While the Rochester RamJet was far from reliable, the 327 did not suffer from very many common problems or defects. Not only was it used in countless different factory Chevys, Holdens, and Checker Taxis, but it has been a preferred engine on the drag strip for many years.
Granted, it’s not going to have the same reliability and longevity as an engine designed in the 2010s, but the Chevrolet 327 engine is still no slouch. Many of these engines can easily go past 150,000 miles without issue, which is quite the accomplishment considering their age.
Chevy 327 Performance and Upgrades
From the factory, the Chevy 327 V8 engine had power outputs ranging from pedestrian to powerful.

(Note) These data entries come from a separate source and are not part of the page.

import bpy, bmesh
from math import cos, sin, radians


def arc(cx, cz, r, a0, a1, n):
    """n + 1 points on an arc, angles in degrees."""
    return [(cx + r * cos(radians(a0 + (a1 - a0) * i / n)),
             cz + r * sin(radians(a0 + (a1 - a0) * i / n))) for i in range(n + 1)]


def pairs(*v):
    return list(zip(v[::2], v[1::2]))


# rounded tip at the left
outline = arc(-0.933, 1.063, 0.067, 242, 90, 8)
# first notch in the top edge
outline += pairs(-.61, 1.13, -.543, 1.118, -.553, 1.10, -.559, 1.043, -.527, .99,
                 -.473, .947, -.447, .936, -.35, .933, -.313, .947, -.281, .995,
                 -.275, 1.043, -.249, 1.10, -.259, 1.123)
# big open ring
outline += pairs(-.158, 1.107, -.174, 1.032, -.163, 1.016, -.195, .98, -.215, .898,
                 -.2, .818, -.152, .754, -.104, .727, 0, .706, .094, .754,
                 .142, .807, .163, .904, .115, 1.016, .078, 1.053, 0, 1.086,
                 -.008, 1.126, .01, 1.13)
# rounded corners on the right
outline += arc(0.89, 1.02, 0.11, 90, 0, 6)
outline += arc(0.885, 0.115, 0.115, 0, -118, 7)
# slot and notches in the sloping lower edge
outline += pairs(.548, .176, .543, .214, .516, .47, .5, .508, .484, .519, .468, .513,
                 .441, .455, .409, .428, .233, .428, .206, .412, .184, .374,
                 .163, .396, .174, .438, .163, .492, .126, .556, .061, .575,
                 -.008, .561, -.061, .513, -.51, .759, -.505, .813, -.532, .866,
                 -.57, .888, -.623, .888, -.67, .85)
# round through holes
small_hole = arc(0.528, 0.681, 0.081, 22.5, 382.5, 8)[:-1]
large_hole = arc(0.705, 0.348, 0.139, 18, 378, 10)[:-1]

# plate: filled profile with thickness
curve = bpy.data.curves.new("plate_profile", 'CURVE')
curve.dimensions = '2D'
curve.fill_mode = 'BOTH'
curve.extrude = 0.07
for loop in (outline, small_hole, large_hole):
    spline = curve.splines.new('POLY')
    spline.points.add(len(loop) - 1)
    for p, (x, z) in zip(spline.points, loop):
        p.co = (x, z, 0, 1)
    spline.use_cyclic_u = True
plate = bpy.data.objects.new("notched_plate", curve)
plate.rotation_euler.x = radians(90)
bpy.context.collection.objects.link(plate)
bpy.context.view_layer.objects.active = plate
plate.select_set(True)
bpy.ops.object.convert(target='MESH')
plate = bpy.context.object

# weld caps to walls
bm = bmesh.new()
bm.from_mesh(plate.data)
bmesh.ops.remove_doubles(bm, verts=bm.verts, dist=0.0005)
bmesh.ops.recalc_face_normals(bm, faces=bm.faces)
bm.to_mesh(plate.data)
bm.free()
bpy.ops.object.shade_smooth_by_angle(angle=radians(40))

On the low end, the engine could make just 210 horsepower and 320 lb-ft of torque in the LF7 with a double-barrel Rochester DualJet carburetor. On the high end, the Rochester RamJet fuel injected L84 made upwards of 375 horsepower and 352 lb-ft of torque.

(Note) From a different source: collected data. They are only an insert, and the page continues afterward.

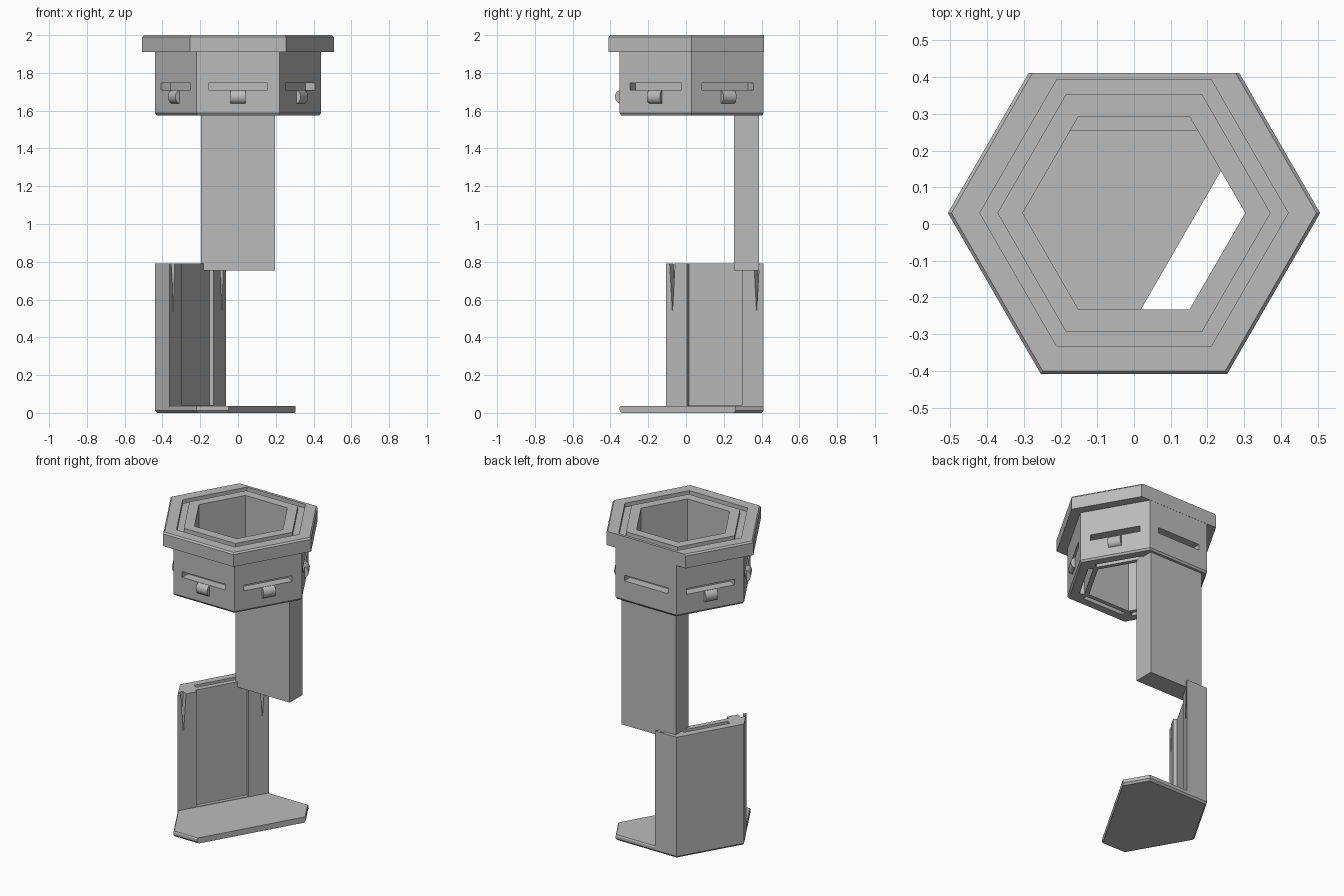
import bpy, bmesh, math
from mathutils import Matrix, Vector

cube = bpy.data.objects.get("Cube")
if cube:
    bpy.data.objects.remove(cube, do_unlink=True)

grey = bpy.data.materials.new("plain_grey")
grey.use_nodes = True
COLOUR = (0.5, 0.5, 0.5, 1)
grey.diffuse_color = COLOUR
grey.node_tree.nodes["Principled BSDF"].inputs["Base Color"].default_value = COLOUR

CENTRE = Vector((0, 0.03, 0))   # axis of the hexagon
BACK = 0.412                    # flat plane that trims the back
OUTER = 0.44                    # corner radius of the hexagonal case


def finish(name, bm):
    bmesh.ops.recalc_face_normals(bm, faces=bm.faces)
    mesh = bpy.data.meshes.new(name)
    bm.to_mesh(mesh)
    bm.free()
    mesh.materials.append(grey)
    obj = bpy.data.objects.new(name, mesh)
    bpy.context.collection.objects.link(obj)
    return obj


def hex_ring(bm, radius, z):
    return [bm.verts.new(CENTRE + Vector((radius * math.cos(math.radians(60 * k)),
                                          radius * math.sin(math.radians(60 * k)), z)))
            for k in range(6)]


def hex_loft(profile, closed):
    """Six-sided sweep of a (radius, z) profile."""
    bm = bmesh.new()
    rings = [hex_ring(bm, r, z) for r, z in profile]
    pairs = list(zip(rings, rings[1:]))
    if closed:
        pairs.append((rings[-1], rings[0]))
    else:
        bm.faces.new(rings[0])
        bm.faces.new(rings[-1])
    for a, b in pairs:
        for k in range(6):
            j = (k + 1) % 6
            bm.faces.new((a[k], a[j], b[j], b[k]))
    bmesh.ops.recalc_face_normals(bm, faces=bm.faces)
    return bm


def trim(bm, point, normal):
    """Cut away everything on the normal side and cap the opening."""
    cut = bmesh.ops.bisect_plane(bm, geom=bm.verts[:] + bm.edges[:] + bm.faces[:],
                                 plane_co=point, plane_no=normal, clear_outer=True)
    edges = [e for e in cut["geom_cut"] if isinstance(e, bmesh.types.BMEdge)]
    bmesh.ops.edgeloop_fill(bm, edges=edges)


def side_matrix(k):
    """Local x runs along side k of the hexagon, local y points outward."""
    return Matrix.Translation(CENTRE) @ Matrix.Rotation(math.radians(60 * k - 60), 4, 'Z')


def extrude(name, points, step, matrix=Matrix()):
    bm = bmesh.new()
    face = bm.faces.new([bm.verts.new(p) for p in points])
    new = bmesh.ops.extrude_face_region(bm, geom=[face])["geom"]
    bmesh.ops.translate(bm, vec=step, verts=[v for v in new if isinstance(v, bmesh.types.BMVert)])
    bm.transform(matrix)
    return finish(name, bm)


def block(name, x0, x1, y0, y1, z0, z1, matrix=Matrix()):
    pts = [(x0, y0, z0), (x1, y0, z0), (x1, y1, z0), (x0, y1, z0)]
    return extrude(name, pts, (0, 0, z1 - z0), matrix)


def carve(obj, cutters):
    bpy.context.view_layer.objects.active = obj
    for cutter in cutters:
        mod = obj.modifiers.new("cut", 'BOOLEAN')
        mod.operation = 'DIFFERENCE'
        mod.solver = 'EXACT'
        mod.object = cutter
        bpy.ops.object.modifier_apply(modifier=mod.name)
        bpy.data.objects.remove(cutter, do_unlink=True)


# Hexagonal head: tube, flange and grooved rim in one profile
bm = hex_loft([(0.303, 1.575), (0.43, 1.575), (OUTER, 1.587), (OUTER, 1.91),
               (0.507, 1.91), (0.507, 1.99), (0.497, 2.0), (0.42, 2.0),
               (0.42, 1.975), (0.372, 1.975), (0.372, 2.0), (0.303, 2.0)], True)
trim(bm, (0, BACK, 0), (0, 1, 0))
head = finish("hexagonal_head", bm)

# Side slots and pockets in the underside
cutters = []
for k in range(6):
    m = side_matrix(k)
    cutters.append(block("slot_cutter", -0.157, 0.157, 0.323, 0.45, 1.71, 1.747, m))
    cutters.append(block("pocket_cutter", -0.15, 0.15, 0.29, 0.32, 1.5, 1.68, m))
carve(head, cutters)

# Rounded clips below the slots, on every side but the back
for k in (0, 2, 3, 4, 5):
    arc = [math.pi * i / 10 for i in range(11)]
    pts = [(-0.04, 0.372 + 0.034 * math.sin(a), 1.673 + 0.037 * math.cos(a)) for a in arc]
    clip = extrude("clip_%d" % k, pts, (0.08, 0, 0), side_matrix(k))
    bpy.ops.object.select_all(action='DESELECT')
    clip.select_set(True)
    bpy.context.view_layer.objects.active = clip
    bpy.ops.object.shade_smooth_by_angle(angle=math.radians(30))

# Flat stem hanging from the back of the head
block("stem", -0.197, 0.195, 0.255, 0.387, 0.755, 1.62)

# Lower wall: slice of the same hexagon along its back side
WALL = side_matrix(2)
INWARD = -(WALL.to_3x3() @ Vector((0, 1, 0)))
INNER = 0.246
bm = hex_loft([(OUTER, 0.03), (OUTER, 0.79)], False)
trim(bm, CENTRE - INWARD * INNER, INWARD)
trim(bm, (0, BACK, 0), (0, 1, 0))
wall = finish("lower_wall", bm)

# Shallow channel, top pocket and two tapered notches
cutters = [block("channel_cutter", -0.172, 0.165, 0.2, INNER + 0.024, 0.04, 0.9, WALL),
           block("pocket_cutter", -0.15, 0.15, 0.305, 0.335, 0.6, 0.9, WALL)]
for t in (-0.26, 0.255):
    tri = [(t - 0.017, 0.2, 0.8), (t + 0.017, 0.2, 0.8), (t, 0.2, 0.53)]
    cutters.append(extrude("notch_cutter", tri, (0, 0.085, 0), WALL))
carve(wall, cutters)

# Base plate with a chamfered lower edge and one side cut back
bm = hex_loft([(0.428, 0.0), (OUTER, 0.012), (OUTER, 0.03), (0.435, 0.037)], False)
cut_normal = Vector((math.cos(math.radians(-30)), math.sin(math.radians(-30)), 0))
trim(bm, (-0.05, -0.352, 0), cut_normal)
trim(bm, (0, BACK, 0), (0, 1, 0))
finish("base_plate", bm)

Importantly, these numbers are all in SAE Gross instead of SAE Net. GM/Chevy did not make the change to measuring their engine’s horsepower by Net ratings until after they had already retired the 327 from production in the 1970s. Still, for their time the 327s were vastly powerful engines that were feared on drag strips everywhere.
Chevy 327 Engine Build Guide
For those looking to build their 327 V8 engines today, there are a couple of important places to start. The first things you are going to want to do are to open up the exhaust for improved airflow. Adding a set of long-tube headers will bring the Chevy 327 to life with a roar and gain 20-30 wheel horsepower. Adding a cat-back to complete the exhaust will add maybe another 5 horsepower, but will definitely improve the tone and volume of the exhaust.
After the exhaust, you will probably want to look at upgrading the distributor, carburetor, and camshaft. A new distributor will allow for better spark and thus more power. A bigger carburetor is the best way to increase the amount of air flow and volume into the engine. Going with a minimum of 650 double or quad-barrels is a good starting point, and the 750 QuadraJets are reasonable upgrades.
Upgrading the camshaft is another great way to add power. You can easily add anywhere from 25–100 horsepower using a more aggressive camshaft. However, generally on the older 327s a more aggressive cam will sacrifice some low-end torque and performance.
After simple bolt-ons, your next steps are to build the heads, valve train, or look towards forced induction. If you are looking for a modest power upgrade after doing the above mods, a supercharger is a pretty easy way to go. You can add 100-150 horsepower without having to do a bunch of headwork and porting, which is much more cost effective.
However, if you are looking for a race oriented build, doing internal work and upgrading the pistons and rods is not a bad way to go. Though, it is much more expensive.
The Chevrolet 327 V8 Legacy
Though it only had a limited production span, the Chevrolet 327 V8 motor was one of their best in history. Even today it is still highly reviewed by small-block enthusiasts, a testament to its simple but solid design. Chevy put the 327 in just about everything they could, making a very reliable power plant for just short of a decade.
The most powerful and famous iterations of the 327 were the hot cammed L76 and L79 motors, as well as the cammed and fuel injected L84. Though it’s using SAE Gross measurements, these engines produced upwards of 325–375 horsepower and 345–355 lb-ft of torque. Today, 327 fuel injected L84 Corvettes routinely go for more than $100,000 in clean condition.
Do you have experience with the Chevrolet 327 V8 engine? Let us know in the comments below!